> [Dataset excerpts]:

------------

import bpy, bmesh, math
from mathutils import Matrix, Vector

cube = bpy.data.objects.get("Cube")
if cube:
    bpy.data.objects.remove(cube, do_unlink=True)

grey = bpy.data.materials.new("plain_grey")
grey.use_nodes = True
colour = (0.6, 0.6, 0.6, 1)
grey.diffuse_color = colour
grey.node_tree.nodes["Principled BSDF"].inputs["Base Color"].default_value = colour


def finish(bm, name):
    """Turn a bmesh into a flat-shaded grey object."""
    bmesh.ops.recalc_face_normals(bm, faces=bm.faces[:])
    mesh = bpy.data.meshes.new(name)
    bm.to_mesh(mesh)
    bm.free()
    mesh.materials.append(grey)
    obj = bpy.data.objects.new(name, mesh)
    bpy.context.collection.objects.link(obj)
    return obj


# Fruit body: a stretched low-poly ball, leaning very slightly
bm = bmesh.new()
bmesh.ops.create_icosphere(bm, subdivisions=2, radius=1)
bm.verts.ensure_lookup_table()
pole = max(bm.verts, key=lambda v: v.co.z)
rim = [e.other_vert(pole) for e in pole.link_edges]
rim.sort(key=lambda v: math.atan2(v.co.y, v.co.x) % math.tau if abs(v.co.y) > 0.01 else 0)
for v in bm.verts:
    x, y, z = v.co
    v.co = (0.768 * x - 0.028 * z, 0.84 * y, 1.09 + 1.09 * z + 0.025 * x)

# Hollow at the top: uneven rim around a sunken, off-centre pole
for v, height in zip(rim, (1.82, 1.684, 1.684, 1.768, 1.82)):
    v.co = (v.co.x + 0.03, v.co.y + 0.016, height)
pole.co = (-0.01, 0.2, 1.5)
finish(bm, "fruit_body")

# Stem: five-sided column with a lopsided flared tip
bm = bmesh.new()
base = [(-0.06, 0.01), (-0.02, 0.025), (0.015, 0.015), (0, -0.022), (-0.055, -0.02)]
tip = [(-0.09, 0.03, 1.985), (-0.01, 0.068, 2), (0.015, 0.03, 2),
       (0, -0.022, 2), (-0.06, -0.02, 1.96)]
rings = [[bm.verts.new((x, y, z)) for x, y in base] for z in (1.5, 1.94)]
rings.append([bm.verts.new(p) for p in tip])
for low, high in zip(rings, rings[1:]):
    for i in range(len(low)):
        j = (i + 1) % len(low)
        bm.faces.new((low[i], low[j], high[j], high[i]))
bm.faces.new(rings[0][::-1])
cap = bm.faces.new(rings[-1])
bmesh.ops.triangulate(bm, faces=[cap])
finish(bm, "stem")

------------

> [Exercise instructions]: The entries above must be written out again exactly as they are.

> [Task result]:
import bpy, bmesh, math
from mathutils import Matrix, Vector

cube = bpy.data.objects.get("Cube")
if cube:
    bpy.data.objects.remove(cube, do_unlink=True)

grey = bpy.data.materials.new("plain_grey")
grey.use_nodes = True
colour = (0.6, 0.6, 0.6, 1)
grey.diffuse_color = colour
grey.node_tree.nodes["Principled BSDF"].inputs["Base Color"].default_value = colour


def finish(bm, name):
    """Turn a bmesh into a flat-shaded grey object."""
    bmesh.ops.recalc_face_normals(bm, faces=bm.faces[:])
    mesh = bpy.data.meshes.new(name)
    bm.to_mesh(mesh)
    bm.free()
    mesh.materials.append(grey)
    obj = bpy.data.objects.new(name, mesh)
    bpy.context.collection.objects.link(obj)
    return obj


# Fruit body: a stretched low-poly ball, leaning very slightly
bm = bmesh.new()
bmesh.ops.create_icosphere(bm, subdivisions=2, radius=1)
bm.verts.ensure_lookup_table()
pole = max(bm.verts, key=lambda v: v.co.z)
rim = [e.other_vert(pole) for e in pole.link_edges]
rim.sort(key=lambda v: math.atan2(v.co.y, v.co.x) % math.tau if abs(v.co.y) > 0.01 else 0)
for v in bm.verts:
    x, y, z = v.co
    v.co = (0.768 * x - 0.028 * z, 0.84 * y, 1.09 + 1.09 * z + 0.025 * x)

# Hollow at the top: uneven rim around a sunken, off-centre pole
for v, height in zip(rim, (1.82, 1.684, 1.684, 1.768, 1.82)):
    v.co = (v.co.x + 0.03, v.co.y + 0.016, height)
pole.co = (-0.01, 0.2, 1.5)
finish(bm, "fruit_body")

# Stem: five-sided column with a lopsided flared tip
bm = bmesh.new()
base = [(-0.06, 0.01), (-0.02, 0.025), (0.015, 0.015), (0, -0.022), (-0.055, -0.02)]
tip = [(-0.09, 0.03, 1.985), (-0.01, 0.068, 2), (0.015, 0.03, 2),
       (0, -0.022, 2), (-0.06, -0.02, 1.96)]
rings = [[bm.verts.new((x, y, z)) for x, y in base] for z in (1.5, 1.94)]
rings.append([bm.verts.new(p) for p in tip])
for low, high in zip(rings, rings[1:]):
    for i in range(len(low)):
        j = (i + 1) % len(low)
        bm.faces.new((low[i], low[j], high[j], high[i]))
bm.faces.new(rings[0][::-1])
cap = bm.faces.new(rings[-1])
bmesh.ops.triangulate(bm, faces=[cap])
finish(bm, "stem")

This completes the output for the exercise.